Assignment:
Repeat exactly, and only, the lines below starting at the line that contains "const edge = 0.56" and ending at the line that contains "const k = (j + 1) % around;", inclusive of both.

Stored data entries:
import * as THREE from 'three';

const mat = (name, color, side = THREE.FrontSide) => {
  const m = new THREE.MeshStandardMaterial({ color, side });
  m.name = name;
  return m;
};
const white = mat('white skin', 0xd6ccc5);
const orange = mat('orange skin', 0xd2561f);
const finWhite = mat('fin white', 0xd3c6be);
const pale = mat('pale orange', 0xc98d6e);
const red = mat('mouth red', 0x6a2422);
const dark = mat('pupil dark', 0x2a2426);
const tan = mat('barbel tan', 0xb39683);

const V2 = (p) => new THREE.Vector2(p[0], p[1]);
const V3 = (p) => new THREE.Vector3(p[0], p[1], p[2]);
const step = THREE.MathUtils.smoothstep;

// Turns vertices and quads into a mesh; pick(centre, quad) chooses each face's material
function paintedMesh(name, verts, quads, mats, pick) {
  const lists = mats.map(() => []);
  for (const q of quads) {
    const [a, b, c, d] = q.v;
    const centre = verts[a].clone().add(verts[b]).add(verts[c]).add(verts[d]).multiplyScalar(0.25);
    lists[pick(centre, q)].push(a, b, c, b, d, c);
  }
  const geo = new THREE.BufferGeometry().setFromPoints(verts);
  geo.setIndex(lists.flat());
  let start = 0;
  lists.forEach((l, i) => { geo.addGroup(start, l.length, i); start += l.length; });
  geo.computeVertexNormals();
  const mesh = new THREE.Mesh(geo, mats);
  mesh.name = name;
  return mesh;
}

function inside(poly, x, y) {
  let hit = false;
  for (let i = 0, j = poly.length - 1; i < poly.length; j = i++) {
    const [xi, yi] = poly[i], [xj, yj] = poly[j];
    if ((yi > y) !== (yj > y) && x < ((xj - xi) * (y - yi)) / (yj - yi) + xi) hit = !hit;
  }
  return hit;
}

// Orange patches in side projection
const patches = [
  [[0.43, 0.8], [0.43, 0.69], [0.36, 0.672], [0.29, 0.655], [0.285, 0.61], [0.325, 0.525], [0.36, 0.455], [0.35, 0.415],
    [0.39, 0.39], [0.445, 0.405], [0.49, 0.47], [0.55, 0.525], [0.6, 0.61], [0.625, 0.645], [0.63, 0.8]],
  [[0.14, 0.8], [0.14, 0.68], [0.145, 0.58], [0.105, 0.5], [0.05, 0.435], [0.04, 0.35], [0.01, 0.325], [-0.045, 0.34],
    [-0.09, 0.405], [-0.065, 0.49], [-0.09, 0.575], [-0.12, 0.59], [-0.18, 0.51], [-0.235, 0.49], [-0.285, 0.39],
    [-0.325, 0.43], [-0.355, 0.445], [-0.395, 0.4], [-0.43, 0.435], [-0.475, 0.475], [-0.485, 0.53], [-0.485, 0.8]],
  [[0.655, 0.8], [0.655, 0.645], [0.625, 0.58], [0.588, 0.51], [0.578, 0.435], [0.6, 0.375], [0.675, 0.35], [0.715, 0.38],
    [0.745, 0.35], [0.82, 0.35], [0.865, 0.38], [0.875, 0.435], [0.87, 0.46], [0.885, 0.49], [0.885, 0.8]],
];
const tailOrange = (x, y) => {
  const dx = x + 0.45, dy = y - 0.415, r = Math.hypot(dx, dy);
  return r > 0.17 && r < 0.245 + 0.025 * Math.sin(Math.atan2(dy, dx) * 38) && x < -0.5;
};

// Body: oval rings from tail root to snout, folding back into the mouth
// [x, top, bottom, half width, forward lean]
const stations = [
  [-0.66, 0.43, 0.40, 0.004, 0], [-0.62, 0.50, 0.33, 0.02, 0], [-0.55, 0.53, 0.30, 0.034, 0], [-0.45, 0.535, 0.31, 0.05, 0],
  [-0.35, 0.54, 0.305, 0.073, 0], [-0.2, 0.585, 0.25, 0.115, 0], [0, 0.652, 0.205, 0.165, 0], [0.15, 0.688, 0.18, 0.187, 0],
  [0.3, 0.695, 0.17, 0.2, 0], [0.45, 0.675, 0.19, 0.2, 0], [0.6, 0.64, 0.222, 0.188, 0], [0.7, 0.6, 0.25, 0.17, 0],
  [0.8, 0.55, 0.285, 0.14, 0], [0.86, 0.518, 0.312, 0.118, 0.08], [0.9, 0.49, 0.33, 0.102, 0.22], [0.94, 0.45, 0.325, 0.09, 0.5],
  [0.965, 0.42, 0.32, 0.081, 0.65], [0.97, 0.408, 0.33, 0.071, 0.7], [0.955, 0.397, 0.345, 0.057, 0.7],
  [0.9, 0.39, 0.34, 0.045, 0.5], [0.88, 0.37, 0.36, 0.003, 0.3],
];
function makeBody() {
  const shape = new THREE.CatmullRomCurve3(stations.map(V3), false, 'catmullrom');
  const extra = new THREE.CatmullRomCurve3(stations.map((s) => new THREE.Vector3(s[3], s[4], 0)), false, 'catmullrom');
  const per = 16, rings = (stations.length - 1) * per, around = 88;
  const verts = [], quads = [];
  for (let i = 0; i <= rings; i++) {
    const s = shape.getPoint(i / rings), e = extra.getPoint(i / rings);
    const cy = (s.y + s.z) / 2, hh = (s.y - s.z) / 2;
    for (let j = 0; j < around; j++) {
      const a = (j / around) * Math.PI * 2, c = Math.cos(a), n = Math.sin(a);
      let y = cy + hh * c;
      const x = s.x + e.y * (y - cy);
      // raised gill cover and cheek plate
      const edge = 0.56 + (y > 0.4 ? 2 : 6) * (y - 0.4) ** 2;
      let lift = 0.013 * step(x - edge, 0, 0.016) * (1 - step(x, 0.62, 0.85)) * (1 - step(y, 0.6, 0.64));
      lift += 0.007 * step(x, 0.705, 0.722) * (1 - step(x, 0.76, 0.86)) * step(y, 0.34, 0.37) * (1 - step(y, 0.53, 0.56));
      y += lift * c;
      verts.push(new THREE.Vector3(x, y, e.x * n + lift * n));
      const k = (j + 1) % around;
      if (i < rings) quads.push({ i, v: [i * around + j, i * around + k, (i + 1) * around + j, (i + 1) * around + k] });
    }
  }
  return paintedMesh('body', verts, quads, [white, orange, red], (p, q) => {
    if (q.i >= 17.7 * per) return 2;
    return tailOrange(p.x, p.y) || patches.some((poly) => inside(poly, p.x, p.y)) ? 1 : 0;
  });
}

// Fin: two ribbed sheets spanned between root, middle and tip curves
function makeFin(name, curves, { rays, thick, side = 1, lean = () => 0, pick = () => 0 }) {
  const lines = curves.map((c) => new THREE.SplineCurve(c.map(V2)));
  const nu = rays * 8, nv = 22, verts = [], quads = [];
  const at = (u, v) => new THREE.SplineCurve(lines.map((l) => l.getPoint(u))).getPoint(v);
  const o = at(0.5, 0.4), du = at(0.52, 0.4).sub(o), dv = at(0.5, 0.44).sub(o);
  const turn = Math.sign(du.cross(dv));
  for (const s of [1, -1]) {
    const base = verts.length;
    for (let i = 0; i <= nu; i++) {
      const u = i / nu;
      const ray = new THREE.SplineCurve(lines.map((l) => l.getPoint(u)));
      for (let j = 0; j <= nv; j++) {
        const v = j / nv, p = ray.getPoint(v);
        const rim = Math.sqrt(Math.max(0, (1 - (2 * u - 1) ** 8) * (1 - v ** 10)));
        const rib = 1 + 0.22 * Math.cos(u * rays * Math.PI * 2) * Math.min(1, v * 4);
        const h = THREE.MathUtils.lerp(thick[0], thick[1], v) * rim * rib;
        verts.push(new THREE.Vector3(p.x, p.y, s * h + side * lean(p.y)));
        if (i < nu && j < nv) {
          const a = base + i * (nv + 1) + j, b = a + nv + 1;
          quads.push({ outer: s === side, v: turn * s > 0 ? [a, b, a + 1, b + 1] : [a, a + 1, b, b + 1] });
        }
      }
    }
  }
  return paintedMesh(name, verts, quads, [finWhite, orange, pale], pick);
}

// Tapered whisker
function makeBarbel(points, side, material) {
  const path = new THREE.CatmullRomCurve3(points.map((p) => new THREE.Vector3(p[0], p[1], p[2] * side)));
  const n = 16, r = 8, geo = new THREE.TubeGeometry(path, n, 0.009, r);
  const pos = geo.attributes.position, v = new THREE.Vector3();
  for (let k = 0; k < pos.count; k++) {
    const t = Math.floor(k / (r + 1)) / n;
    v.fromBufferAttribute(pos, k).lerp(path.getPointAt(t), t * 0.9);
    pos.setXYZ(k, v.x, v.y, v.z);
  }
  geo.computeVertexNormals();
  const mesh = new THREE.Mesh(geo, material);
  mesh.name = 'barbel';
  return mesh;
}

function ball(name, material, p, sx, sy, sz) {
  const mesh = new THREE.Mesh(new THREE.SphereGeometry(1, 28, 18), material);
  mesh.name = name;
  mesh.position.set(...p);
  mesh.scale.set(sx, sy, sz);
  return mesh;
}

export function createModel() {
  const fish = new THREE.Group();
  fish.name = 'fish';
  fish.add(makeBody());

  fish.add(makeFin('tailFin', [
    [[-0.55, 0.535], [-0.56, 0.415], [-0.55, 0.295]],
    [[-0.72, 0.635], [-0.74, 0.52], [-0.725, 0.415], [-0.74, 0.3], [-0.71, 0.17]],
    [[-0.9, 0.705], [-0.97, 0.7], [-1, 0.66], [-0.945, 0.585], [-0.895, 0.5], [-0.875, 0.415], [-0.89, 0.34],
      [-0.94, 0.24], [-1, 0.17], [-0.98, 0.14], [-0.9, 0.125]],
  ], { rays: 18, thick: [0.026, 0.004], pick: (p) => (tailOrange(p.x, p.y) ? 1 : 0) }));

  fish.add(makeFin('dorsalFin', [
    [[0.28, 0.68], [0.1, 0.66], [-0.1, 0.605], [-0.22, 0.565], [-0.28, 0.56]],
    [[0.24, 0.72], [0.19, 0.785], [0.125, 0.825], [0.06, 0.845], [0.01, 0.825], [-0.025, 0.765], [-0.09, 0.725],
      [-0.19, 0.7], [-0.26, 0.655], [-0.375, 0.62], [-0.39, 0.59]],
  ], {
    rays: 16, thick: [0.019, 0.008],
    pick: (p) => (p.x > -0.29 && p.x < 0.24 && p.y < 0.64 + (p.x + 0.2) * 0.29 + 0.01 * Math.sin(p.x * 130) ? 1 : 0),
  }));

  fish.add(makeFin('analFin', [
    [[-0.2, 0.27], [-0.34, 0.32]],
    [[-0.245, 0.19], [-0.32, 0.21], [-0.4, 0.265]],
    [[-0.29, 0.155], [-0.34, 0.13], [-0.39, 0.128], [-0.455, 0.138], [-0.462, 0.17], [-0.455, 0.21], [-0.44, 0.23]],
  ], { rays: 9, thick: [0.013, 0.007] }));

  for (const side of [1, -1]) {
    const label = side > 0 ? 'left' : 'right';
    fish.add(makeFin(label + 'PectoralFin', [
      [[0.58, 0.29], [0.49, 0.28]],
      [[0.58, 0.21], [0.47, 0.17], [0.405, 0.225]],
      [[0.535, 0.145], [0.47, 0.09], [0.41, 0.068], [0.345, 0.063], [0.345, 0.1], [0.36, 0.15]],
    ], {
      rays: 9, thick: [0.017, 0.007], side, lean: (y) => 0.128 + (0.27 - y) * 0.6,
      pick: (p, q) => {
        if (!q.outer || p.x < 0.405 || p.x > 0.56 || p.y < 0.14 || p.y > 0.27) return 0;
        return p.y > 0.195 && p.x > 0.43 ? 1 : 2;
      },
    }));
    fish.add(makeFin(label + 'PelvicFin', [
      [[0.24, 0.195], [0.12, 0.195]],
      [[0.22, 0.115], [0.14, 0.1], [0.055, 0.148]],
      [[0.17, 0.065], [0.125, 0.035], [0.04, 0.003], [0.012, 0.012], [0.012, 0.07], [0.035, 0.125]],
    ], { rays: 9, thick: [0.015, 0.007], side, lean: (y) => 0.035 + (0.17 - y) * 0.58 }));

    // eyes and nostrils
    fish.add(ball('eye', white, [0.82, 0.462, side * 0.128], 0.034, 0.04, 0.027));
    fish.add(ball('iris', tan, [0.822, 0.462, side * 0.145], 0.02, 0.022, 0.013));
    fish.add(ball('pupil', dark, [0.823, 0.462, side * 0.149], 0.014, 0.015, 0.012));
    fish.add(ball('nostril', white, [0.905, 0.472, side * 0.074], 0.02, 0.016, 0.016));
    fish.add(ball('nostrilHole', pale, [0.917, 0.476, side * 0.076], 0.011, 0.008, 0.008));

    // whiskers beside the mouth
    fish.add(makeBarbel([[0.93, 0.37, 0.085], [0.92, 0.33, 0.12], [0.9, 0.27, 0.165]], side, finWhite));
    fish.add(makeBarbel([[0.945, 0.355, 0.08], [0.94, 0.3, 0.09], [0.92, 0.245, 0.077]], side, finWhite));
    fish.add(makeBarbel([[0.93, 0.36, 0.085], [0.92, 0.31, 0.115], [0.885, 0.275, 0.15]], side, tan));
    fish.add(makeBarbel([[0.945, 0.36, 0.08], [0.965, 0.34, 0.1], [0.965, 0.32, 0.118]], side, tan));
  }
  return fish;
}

Your response:
      const edge = 0.56 + (y > 0.4 ? 2 : 6) * (y - 0.4) ** 2;
      let lift = 0.013 * step(x - edge, 0, 0.016) * (1 - step(x, 0.62, 0.85)) * (1 - step(y, 0.6, 0.64));
      lift += 0.007 * step(x, 0.705, 0.722) * (1 - step(x, 0.76, 0.86)) * step(y, 0.34, 0.37) * (1 - step(y, 0.53, 0.56));
      y += lift * c;
      verts.push(new THREE.Vector3(x, y, e.x * n + lift * n));
      const k = (j + 1) % around;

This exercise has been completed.